This high-spin, meh-movement repertoire was something I spent far too long discussing in the context of Rob Whalen, another new Mariner. Fien’s cutter looks a bit like Whalen’s odd fastball. Both come in around 90mph, have ~0 horizontal movement, and less-than-normal-fastball amounts of vertical rise. As cutters produce, *on average*, worse contact, a team might want to look at high-spin pitchers who, for whatever reason, don’t get much transverse (movement-causing) spin on the ball. That’s the theory, anyway. On the field, Fien’s cutter got obliterated last year, with batters slugging .649 on it. Even looking at his career as a whole, they’re slugging .452, which is pretty high for a reliever who’s spent his career in the low-scoring 2010’s. That said, it may help disguise his flat four-seamer, which has been pretty effective for him, 2016 aside. If the M’s think he was tipping his pitches or have some other tweak in mind, he’d be a perfectly serviceable middle-relief guy, though it’s worth noting that the M’s bullpen’s already pretty full. In any event, while Fien is definitely not a clone of Rob Whalen, there are some surface similarities that make me wonder if they’re traits that the M’s are actively searching for.
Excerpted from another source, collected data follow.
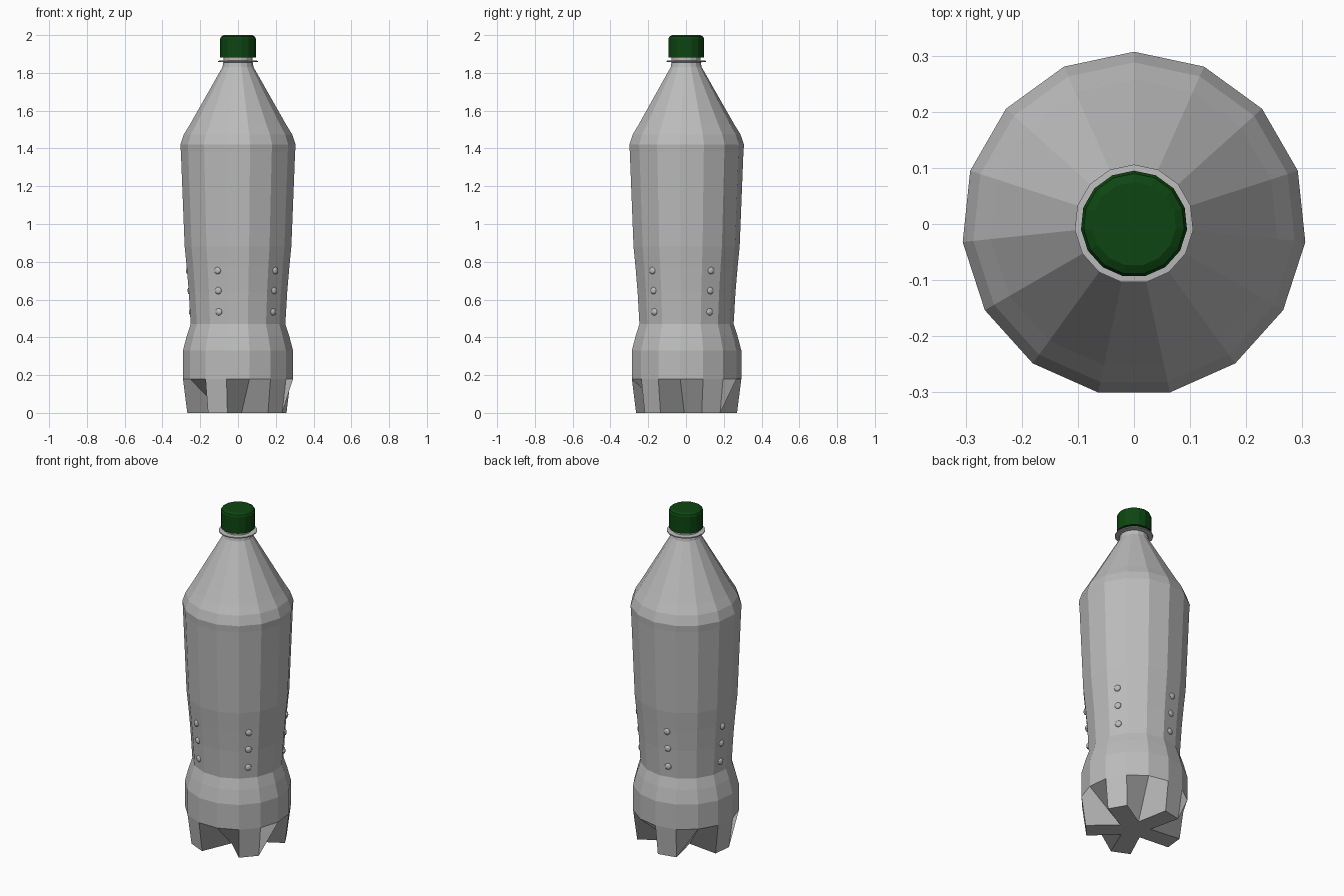
import bpy, bmesh, math
from mathutils import Matrix, Vector

if "Cube" in bpy.data.objects:
    bpy.data.objects.remove(bpy.data.objects["Cube"])

N = 15
STEP = 2 * math.pi / N
START = math.radians(234)      # first foot spans segment 0 (234 to 258 degrees)


def material(name, rgb):
    m = bpy.data.materials.new(name)
    m.diffuse_color = (*rgb, 1)
    m.use_nodes = True
    m.node_tree.nodes["Principled BSDF"].inputs["Base Color"].default_value = m.diffuse_color
    return m


GREY = material("bottle grey", (0.5, 0.5, 0.5))
GREEN = material("cap green", (0.004, 0.06, 0.006))


def finish(bm, name, mat):
    bmesh.ops.recalc_face_normals(bm, faces=bm.faces)
    me = bpy.data.meshes.new(name)
    bm.to_mesh(me)
    bm.free()
    me.materials.append(mat)
    ob = bpy.data.objects.new(name, me)
    bpy.context.collection.objects.link(ob)
    return ob


def polar(r, i, z):
    a = START + i * STEP
    return Vector((r * math.cos(a), r * math.sin(a), z))


def lathe(bm, profile):
    rings = [[bm.verts.new(polar(r, i, z)) for i in range(N)] for r, z in profile]
    for a, b in zip(rings, rings[1:]):
        for i in range(N):
            j = (i + 1) % N
            bm.faces.new((a[i], a[j], b[j], b[i]))
    return rings


# Bottle body: waist, shoulder and neck
BODY = [(0.293, 0.18), (0.293, 0.33), (0.272, 0.41), (0.252, 0.47), (0.262, 0.64),
        (0.273, 0.77), (0.284, 0.88), (0.304, 1.38), (0.307, 1.42), (0.288, 1.475),
        (0.257, 1.525), (0.083, 1.83), (0.078, 1.855), (0.078, 1.9)]
bm = bmesh.new()
rings = lathe(bm, BODY)
bm.faces.new(rings[-1])

# Base: five one-facet feet with V grooves running in to a star
rim = rings[0]
star = []
for k in range(5):
    i = 3 * k
    star += [bm.verts.new(polar(0.27, i, 0)), bm.verts.new(polar(0.27, i + 1, 0)),
             bm.verts.new(polar(0.09, i + 2, 0))]
for k in range(5):
    i = 3 * k
    n = (i + 3) % N
    bm.faces.new((star[i], star[i + 1], rim[i + 1], rim[i]))
    bm.faces.new((star[i + 1], star[i + 2], rim[i + 2], rim[i + 1]))
    bm.faces.new((star[i + 2], star[n], rim[n], rim[i + 2]))
# Star underside: five arms around a central pentagon
for k in range(5):
    i = 3 * k
    bm.faces.new((star[i], star[i + 1], star[i + 2], star[i - 1]))
bm.faces.new([star[3 * k + 2] for k in range(5)])
finish(bm, "bottle_body", GREY)

# Neck flange
bm = bmesh.new()
r = lathe(bm, [(0.076, 1.856), (0.106, 1.858), (0.106, 1.864), (0.076, 1.866)])
finish(bm, "neck_ring", GREY)

# Screw cap
bm = bmesh.new()
r = lathe(bm, [(0.095, 1.882), (0.095, 1.982), (0.09, 1.992), (0.075, 2.0)])
bm.faces.new(r[0])
bm.faces.new(r[-1])
finish(bm, "screw_cap", GREEN)

# Grip bumps: three above each foot
bm = bmesh.new()
for k in range(5):
    a = START + (3 * k + 0.5) * STEP
    for z, rad in ((0.535, 0.256), (0.647, 0.263), (0.753, 0.272)):
        d = rad * math.cos(STEP / 2)
        mat = (Matrix.Translation((d * math.cos(a), d * math.sin(a), z))
               @ Matrix.Rotation(a, 4, 'Z') @ Matrix.Diagonal((0.6, 1, 1, 1)))
        bmesh.ops.create_uvsphere(bm, u_segments=12, v_segments=8, radius=0.019, matrix=mat)
finish(bm, "grip_bumps", GREY)
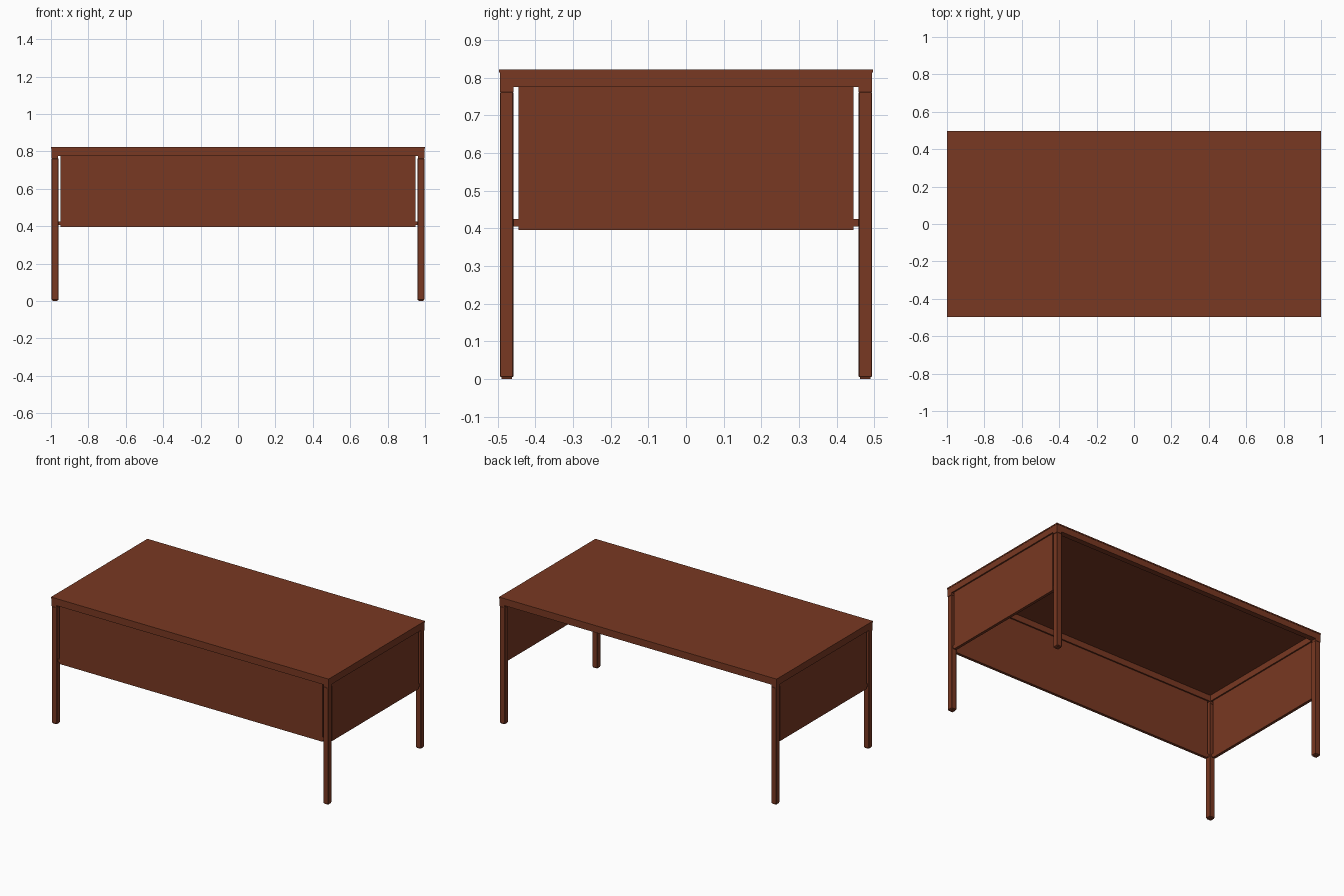
import bpy

if "Cube" in bpy.data.objects:
    bpy.data.objects.remove(bpy.data.objects["Cube"])

wood = bpy.data.materials.new("reddish brown wood")
wood.diffuse_color = (0.19, 0.04, 0.016, 1)
wood.use_nodes = True
wood.node_tree.nodes["Principled BSDF"].inputs["Base Color"].default_value = wood.diffuse_color


def box(name, x, y, z, bevel=0.0):
    """Box from (min, max) pairs on each axis."""
    bpy.ops.mesh.primitive_cube_add(
        size=1, location=((x[0] + x[1]) / 2, (y[0] + y[1]) / 2, (z[0] + z[1]) / 2))
    ob = bpy.context.object
    ob.name = name
    ob.scale = (x[1] - x[0], y[1] - y[0], z[1] - z[0])
    bpy.ops.object.transform_apply(location=False, rotation=False, scale=True)
    ob.data.materials.append(wood)
    if bevel:
        mod = ob.modifiers.new("bevel", 'BEVEL')
        mod.width = bevel
        mod.segments = 1
    return ob


def span(a, b, s):
    """Range mirrored to the negative side when s is -1."""
    return (a, b) if s > 0 else (-b, -a)


X, Y = 1.0, 0.496      # half length and half depth
LEG = 0.036            # leg width
E = 0.004              # leg inset from the table edge

# table top
box("table_top", (-X, X), (-Y, Y), (0.814, 0.822))

for sx in (-1, 1):
    side = "right" if sx > 0 else "left"
    # side apron and modesty panel
    box(side + "_apron", span(X - 0.038, X - 0.002, sx), (-0.445, 0.445), (0.775, 0.814))
    box(side + "_panel", span(X - 0.029, X - 0.011, sx), (-0.445, 0.445), (0.396, 0.775))
    for sy in (-1, 1):
        end = "back" if sy > 0 else "front"
        tag = end + "_" + side
        lx = span(X - E - LEG, X - E, sx)
        ly = span(Y - 0.002 - LEG, Y - 0.002, sy)
        # leg, foot pad and corner block pieces
        box(tag + "_leg", lx, ly, (0.005, 0.762), 0.002)
        box(tag + "_foot", (lx[0] + .004, lx[1] - .004), (ly[0] + .004, ly[1] - .004), (0, 0.005))
        box(tag + "_corner_post", span(X - 0.038, X - 0.002, sx),
            span(Y - 0.038, Y - 0.002, sy), (0.762, 0.814))
        box(tag + "_corner_side", span(X - 0.038, X - 0.002, sx),
            span(0.445, Y - 0.038, sy), (0.775, 0.814))
        box(tag + "_corner_long", span(0.948, X - 0.038, sx),
            span(Y - 0.038, Y - 0.002, sy), (0.775, 0.814))
        # small brackets joining panels to legs
        box(tag + "_side_bracket", span(X - 0.027, X - 0.013, sx),
            span(0.44, 0.464, sy), (0.405, 0.425))
    box("front_" + side + "_bracket", span(0.94, 0.965, sx), (-0.483, -0.469), (0.405, 0.425))

# long aprons front and back, panel on the front only
for sy, end in ((-1, "front"), (1, "back")):
    box(end + "_apron", (-0.948, 0.948), span(Y - 0.038, Y - 0.002, sy), (0.775, 0.814))
box("front_panel", (-0.948, 0.948), (-0.485, -0.467), (0.396, 0.775))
I’d love to know more about how teams value gyro spin, and why it might be useful. In the public analytical space, we tend to focus on movement, and for some very good reasons: high-spin, high-movement curves really do seem to be “better.” But I’m not at all convinced that gyro spin is bad in a *slider.* A high-spin, low movement fastball might also provide some sort of advantage, either by producing weaker contact or by confusing hitters whose swing paths essentially build in the horizontal movement that nearly all fastballs have. Spin efficiency, the ratio of transverse to total spin, is useful in some contexts, but less so in others. Why is that, and how might a pitcher’s arsenal – or pitch sequencing – take advantage of it?
* Boddy calls this ratio “Bauer Units.” The league average for four-seamers was 24.3 last year. Scribner’s fastball ranked at 25.3, while Fien was up at 26.6. Using his league indexed BU+ measure, Fien comes in at 109.